START DATA FOR PROCESSING

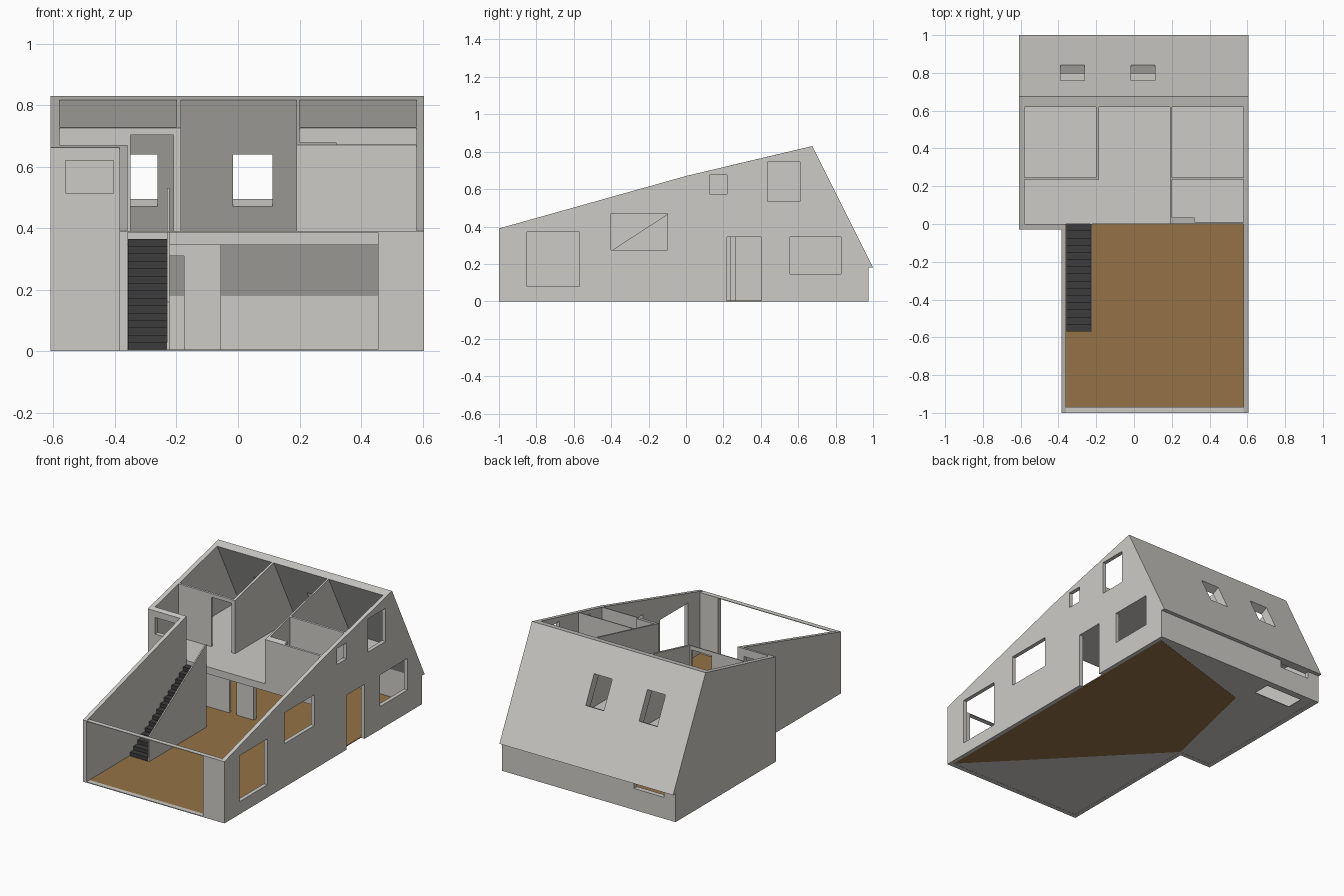
import bpy, bmesh, math
from mathutils import Matrix, Vector

if "Cube" in bpy.data.objects:
    bpy.data.objects.remove(bpy.data.objects["Cube"])


def material(name, rgb):
    m = bpy.data.materials.new(name)
    m.diffuse_color = (*rgb, 1)
    m.use_nodes = True
    m.node_tree.nodes["Principled BSDF"].inputs["Base Color"].default_value = m.diffuse_color
    return m


WALL = material("pale plaster", (0.61, 0.597, 0.565))
WOOD = material("wood floor", (0.30, 0.168, 0.063))
DARK = material("dark stair", (0.045, 0.045, 0.045))


def finish(name, bm, mat):
    bmesh.ops.recalc_face_normals(bm, faces=bm.faces)
    me = bpy.data.meshes.new(name)
    bm.to_mesh(me)
    bm.free()
    me.materials.append(mat)
    ob = bpy.data.objects.new(name, me)
    bpy.context.collection.objects.link(ob)
    return ob


def prism(name, pts, a, b, axis="x", mat=WALL):
    """Extrude a (y,z) profile along x, or an (x,y) plan along z."""
    bm = bmesh.new()
    place = (lambda p, t: (t, p[0], p[1])) if axis == "x" else (lambda p, t: (p[0], p[1], t))
    lo = [bm.verts.new(place(p, a)) for p in pts]
    hi = [bm.verts.new(place(p, b)) for p in pts]
    bm.faces.new(lo)
    bm.faces.new(hi)
    n = len(pts)
    for i in range(n):
        j = (i + 1) % n
        bm.faces.new((lo[i], lo[j], hi[j], hi[i]))
    return finish(name, bm, mat)


def add_box(bm, x0, x1, y0, y1, z0, z1):
    m = Matrix.Translation(((x0 + x1) / 2, (y0 + y1) / 2, (z0 + z1) / 2))
    bmesh.ops.create_cube(bm, size=1, matrix=m @ Matrix.Diagonal((x1 - x0, y1 - y0, z1 - z0, 1)))


def box(name, *dims, mat=WALL):
    bm = bmesh.new()
    add_box(bm, *dims)
    return finish(name, bm, mat)


def cut(ob, cutter):
    cutter.hide_render = True
    cutter.hide_set(True)
    cutter.display_type = "WIRE"
    mod = ob.modifiers.new("openings", "BOOLEAN")
    mod.operation = "DIFFERENCE"
    mod.solver = "EXACT"
    mod.object = cutter


def cut_boxes(ob, name, boxes):
    bm = bmesh.new()
    for b in boxes:
        add_box(bm, *b)
    cut(ob, finish(name, bm, WALL))


def top(y):
    """Height of the wall tops at depth y."""
    if y < -0.97:
        return 0.39
    return 0.67 + 0.28 * y if y < 0 else 0.67 + 0.239 * y


# right wall with windows and door
gable = [(0, 0.67), (0.675, 0.83), (1, 0.18), (0.975, 0.18), (0.975, 0)]
right = prism("right_wall", [(-1, 0), (-1, 0.39), (-0.97, 0.398)] + gable, 0.58, 0.605)
cut_boxes(right, "right_openings", [(0.5, 0.7, *w) for w in (
    (-0.85, -0.57, 0.08, 0.37), (-0.40, -0.10, 0.275, 0.47),
    (0.125, 0.22, 0.575, 0.675), (0.435, 0.61, 0.535, 0.745),
    (0.22, 0.40, -0.1, 0.345), (0.555, 0.83, 0.145, 0.345))])

# left walls, stepping in at the front
prism("left_rear_wall", [(-0.03, 0), (-0.03, top(-0.03))] + gable, -0.61, -0.58)
prism("left_front_wall", [(-1, 0), (-1, 0.39), (-0.97, 0.398), (0, 0.67), (0, 0)], -0.385, -0.36)
step = prism("left_step_wall", [(-0.03, 0), (-0.03, top(-0.03)), (0, 0.67), (0, 0)], -0.58, -0.385)
cut_boxes(step, "step_window", [(-0.56, -0.405, -0.1, 0.1, 0.515, 0.62)])

# front: side panel and thin lintel over the wide opening
box("front_panel", 0.455, 0.58, -1, -0.97, 0, 0.39)
box("front_lintel", -0.36, 0.455, -1, -0.97, 0.386, 0.39)

# rear wall and steep roof slope with two roof windows
roof = prism("rear_roof", [(0.975, 0.18), (1, 0.18), (0.675, 0.83), (0.62, 0.817), (0.944, 0.18)],
             -0.58, 0.58)
bm = bmesh.new()
tilt = Matrix.Rotation(-math.atan2(0.65, 0.325), 4, "X")
for x in (-0.325, 0.048):
    bmesh.ops.create_cube(bm, size=1, matrix=Matrix.Translation((x, 0.7975, 0.577)) @ tilt
                          @ Matrix.Diagonal((0.127, 0.188, 0.3, 1)))
cut(roof, finish("roof_window_cutter", bm, WALL))
rear = box("rear_wall", -0.58, 0.58, 0.944, 0.975, 0, 0.18)
cut_boxes(rear, "rear_window", [(-0.53, -0.32, 0.9, 1.1, 0.135, 0.3)])

# ground floor: pale base, wood on top, wood partly showing below
plan = [(-0.36, -0.97), (0.58, -0.97), (0.58, 0.944), (-0.58, 0.944), (-0.58, 0), (-0.36, 0)]
hole = [(-0.51, -0.25, 0.82, 0.93, -0.1, 0.1)]
base = prism("floor_base", plan, 0.001, 0.003, "z")
wood = prism("wood_floor", plan, 0.003, 0.005, "z", WOOD)
cut_boxes(base, "base_hole", hole)
cut_boxes(wood, "wood_hole", hole)
prism("wood_underside", [(0.58, -0.97), (0.58, 0.94), (-0.2, 0.7), (-0.36, 0)], 0, 0.001, "z", WOOD)
box("front_sill", -0.36, 0.455, -1, -0.97, 0, 0.005)

# upper floor slab, ending against the roof slope
prism("upper_floor", [(0, 0.345), (0, 0.39), (0.837, 0.39), (0.86, 0.345)], -0.58, 0.58)

# upper floor partitions
for name, x0, x1, y0 in (("left_partition", -0.2, -0.185, 0.235), ("right_partition", 0.19, 0.2, 0)):
    prism(name, [(y0, 0.39), (y0, top(y0)), (0.62, 0.817), (0.837, 0.39)], x0, x1)
cross = [(0.235, 0.39), (0.235, top(0.235)), (0.245, top(0.245)), (0.245, 0.39)]
prism("right_cross_wall", cross, 0.2, 0.58)
left_cross = prism("left_cross_wall", cross, -0.58, -0.2)
cut_boxes(left_cross, "bedroom_door", [(-0.35, -0.21, 0.2, 0.3, 0.38, 0.703)])
prism("bathroom_front_wall", [(0, 0.39), (0, 0.67), (0.01, top(0.01)), (0.01, 0.39)], 0.32, 0.58)
prism("bathroom_thick_wall", [(0, 0.39), (0, 0.67), (0.035, top(0.035)), (0.035, 0.39)], 0.2, 0.32)

# ground floor partitions
hall = box("hall_wall", -0.58, -0.16, 0.235, 0.25, 0.005, 0.345)
cut_boxes(hall, "hall_door", [(-0.225, -0.175, 0.2, 0.3, 0, 0.31)])
box("hall_pillar", -0.16, -0.055, 0.235, 0.265, 0.005, 0.345)

# stairs and their guard wall
STEPS, RUN, RISE = 15, 0.57, 0.36
profile = [(0, 0.005)]
for i in range(STEPS):
    y = -RUN + i * RUN / STEPS
    profile[-1:-1] = [(y, 0.005 + i * RISE / STEPS), (y, 0.005 + (i + 1) * RISE / STEPS)]
profile.insert(-1, (0, 0.005 + RISE))
prism("stairs", profile, -0.358, -0.23, mat=DARK)
prism("stair_guard", [(-0.57, 0.005), (-0.57, 0.16), (0, 0.53), (0, 0.005)], -0.23, -0.222)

END DATA FOR PROCESSING

All records above must be output exactly as they stand, excluding pictures.

PROBLEM SOLUTION:
import bpy, bmesh, math
from mathutils import Matrix, Vector

if "Cube" in bpy.data.objects:
    bpy.data.objects.remove(bpy.data.objects["Cube"])


def material(name, rgb):
    m = bpy.data.materials.new(name)
    m.diffuse_color = (*rgb, 1)
    m.use_nodes = True
    m.node_tree.nodes["Principled BSDF"].inputs["Base Color"].default_value = m.diffuse_color
    return m


WALL = material("pale plaster", (0.61, 0.597, 0.565))
WOOD = material("wood floor", (0.30, 0.168, 0.063))
DARK = material("dark stair", (0.045, 0.045, 0.045))


def finish(name, bm, mat):
    bmesh.ops.recalc_face_normals(bm, faces=bm.faces)
    me = bpy.data.meshes.new(name)
    bm.to_mesh(me)
    bm.free()
    me.materials.append(mat)
    ob = bpy.data.objects.new(name, me)
    bpy.context.collection.objects.link(ob)
    return ob


def prism(name, pts, a, b, axis="x", mat=WALL):
    """Extrude a (y,z) profile along x, or an (x,y) plan along z."""
    bm = bmesh.new()
    place = (lambda p, t: (t, p[0], p[1])) if axis == "x" else (lambda p, t: (p[0], p[1], t))
    lo = [bm.verts.new(place(p, a)) for p in pts]
    hi = [bm.verts.new(place(p, b)) for p in pts]
    bm.faces.new(lo)
    bm.faces.new(hi)
    n = len(pts)
    for i in range(n):
        j = (i + 1) % n
        bm.faces.new((lo[i], lo[j], hi[j], hi[i]))
    return finish(name, bm, mat)


def add_box(bm, x0, x1, y0, y1, z0, z1):
    m = Matrix.Translation(((x0 + x1) / 2, (y0 + y1) / 2, (z0 + z1) / 2))
    bmesh.ops.create_cube(bm, size=1, matrix=m @ Matrix.Diagonal((x1 - x0, y1 - y0, z1 - z0, 1)))


def box(name, *dims, mat=WALL):
    bm = bmesh.new()
    add_box(bm, *dims)
    return finish(name, bm, mat)


def cut(ob, cutter):
    cutter.hide_render = True
    cutter.hide_set(True)
    cutter.display_type = "WIRE"
    mod = ob.modifiers.new("openings", "BOOLEAN")
    mod.operation = "DIFFERENCE"
    mod.solver = "EXACT"
    mod.object = cutter


def cut_boxes(ob, name, boxes):
    bm = bmesh.new()
    for b in boxes:
        add_box(bm, *b)
    cut(ob, finish(name, bm, WALL))


def top(y):
    """Height of the wall tops at depth y."""
    if y < -0.97:
        return 0.39
    return 0.67 + 0.28 * y if y < 0 else 0.67 + 0.239 * y


# right wall with windows and door
gable = [(0, 0.67), (0.675, 0.83), (1, 0.18), (0.975, 0.18), (0.975, 0)]
right = prism("right_wall", [(-1, 0), (-1, 0.39), (-0.97, 0.398)] + gable, 0.58, 0.605)
cut_boxes(right, "right_openings", [(0.5, 0.7, *w) for w in (
    (-0.85, -0.57, 0.08, 0.37), (-0.40, -0.10, 0.275, 0.47),
    (0.125, 0.22, 0.575, 0.675), (0.435, 0.61, 0.535, 0.745),
    (0.22, 0.40, -0.1, 0.345), (0.555, 0.83, 0.145, 0.345))])

# left walls, stepping in at the front
prism("left_rear_wall", [(-0.03, 0), (-0.03, top(-0.03))] + gable, -0.61, -0.58)
prism("left_front_wall", [(-1, 0), (-1, 0.39), (-0.97, 0.398), (0, 0.67), (0, 0)], -0.385, -0.36)
step = prism("left_step_wall", [(-0.03, 0), (-0.03, top(-0.03)), (0, 0.67), (0, 0)], -0.58, -0.385)
cut_boxes(step, "step_window", [(-0.56, -0.405, -0.1, 0.1, 0.515, 0.62)])

# front: side panel and thin lintel over the wide opening
box("front_panel", 0.455, 0.58, -1, -0.97, 0, 0.39)
box("front_lintel", -0.36, 0.455, -1, -0.97, 0.386, 0.39)

# rear wall and steep roof slope with two roof windows
roof = prism("rear_roof", [(0.975, 0.18), (1, 0.18), (0.675, 0.83), (0.62, 0.817), (0.944, 0.18)],
             -0.58, 0.58)
bm = bmesh.new()
tilt = Matrix.Rotation(-math.atan2(0.65, 0.325), 4, "X")
for x in (-0.325, 0.048):
    bmesh.ops.create_cube(bm, size=1, matrix=Matrix.Translation((x, 0.7975, 0.577)) @ tilt
                          @ Matrix.Diagonal((0.127, 0.188, 0.3, 1)))
cut(roof, finish("roof_window_cutter", bm, WALL))
rear = box("rear_wall", -0.58, 0.58, 0.944, 0.975, 0, 0.18)
cut_boxes(rear, "rear_window", [(-0.53, -0.32, 0.9, 1.1, 0.135, 0.3)])

# ground floor: pale base, wood on top, wood partly showing below
plan = [(-0.36, -0.97), (0.58, -0.97), (0.58, 0.944), (-0.58, 0.944), (-0.58, 0), (-0.36, 0)]
hole = [(-0.51, -0.25, 0.82, 0.93, -0.1, 0.1)]
base = prism("floor_base", plan, 0.001, 0.003, "z")
wood = prism("wood_floor", plan, 0.003, 0.005, "z", WOOD)
cut_boxes(base, "base_hole", hole)
cut_boxes(wood, "wood_hole", hole)
prism("wood_underside", [(0.58, -0.97), (0.58, 0.94), (-0.2, 0.7), (-0.36, 0)], 0, 0.001, "z", WOOD)
box("front_sill", -0.36, 0.455, -1, -0.97, 0, 0.005)

# upper floor slab, ending against the roof slope
prism("upper_floor", [(0, 0.345), (0, 0.39), (0.837, 0.39), (0.86, 0.345)], -0.58, 0.58)

# upper floor partitions
for name, x0, x1, y0 in (("left_partition", -0.2, -0.185, 0.235), ("right_partition", 0.19, 0.2, 0)):
    prism(name, [(y0, 0.39), (y0, top(y0)), (0.62, 0.817), (0.837, 0.39)], x0, x1)
cross = [(0.235, 0.39), (0.235, top(0.235)), (0.245, top(0.245)), (0.245, 0.39)]
prism("right_cross_wall", cross, 0.2, 0.58)
left_cross = prism("left_cross_wall", cross, -0.58, -0.2)
cut_boxes(left_cross, "bedroom_door", [(-0.35, -0.21, 0.2, 0.3, 0.38, 0.703)])
prism("bathroom_front_wall", [(0, 0.39), (0, 0.67), (0.01, top(0.01)), (0.01, 0.39)], 0.32, 0.58)
prism("bathroom_thick_wall", [(0, 0.39), (0, 0.67), (0.035, top(0.035)), (0.035, 0.39)], 0.2, 0.32)

# ground floor partitions
hall = box("hall_wall", -0.58, -0.16, 0.235, 0.25, 0.005, 0.345)
cut_boxes(hall, "hall_door", [(-0.225, -0.175, 0.2, 0.3, 0, 0.31)])
box("hall_pillar", -0.16, -0.055, 0.235, 0.265, 0.005, 0.345)

# stairs and their guard wall
STEPS, RUN, RISE = 15, 0.57, 0.36
profile = [(0, 0.005)]
for i in range(STEPS):
    y = -RUN + i * RUN / STEPS
    profile[-1:-1] = [(y, 0.005 + i * RISE / STEPS), (y, 0.005 + (i + 1) * RISE / STEPS)]
profile.insert(-1, (0, 0.005 + RISE))
prism("stairs", profile, -0.358, -0.23, mat=DARK)
prism("stair_guard", [(-0.57, 0.005), (-0.57, 0.16), (0, 0.53), (0, 0.005)], -0.23, -0.222)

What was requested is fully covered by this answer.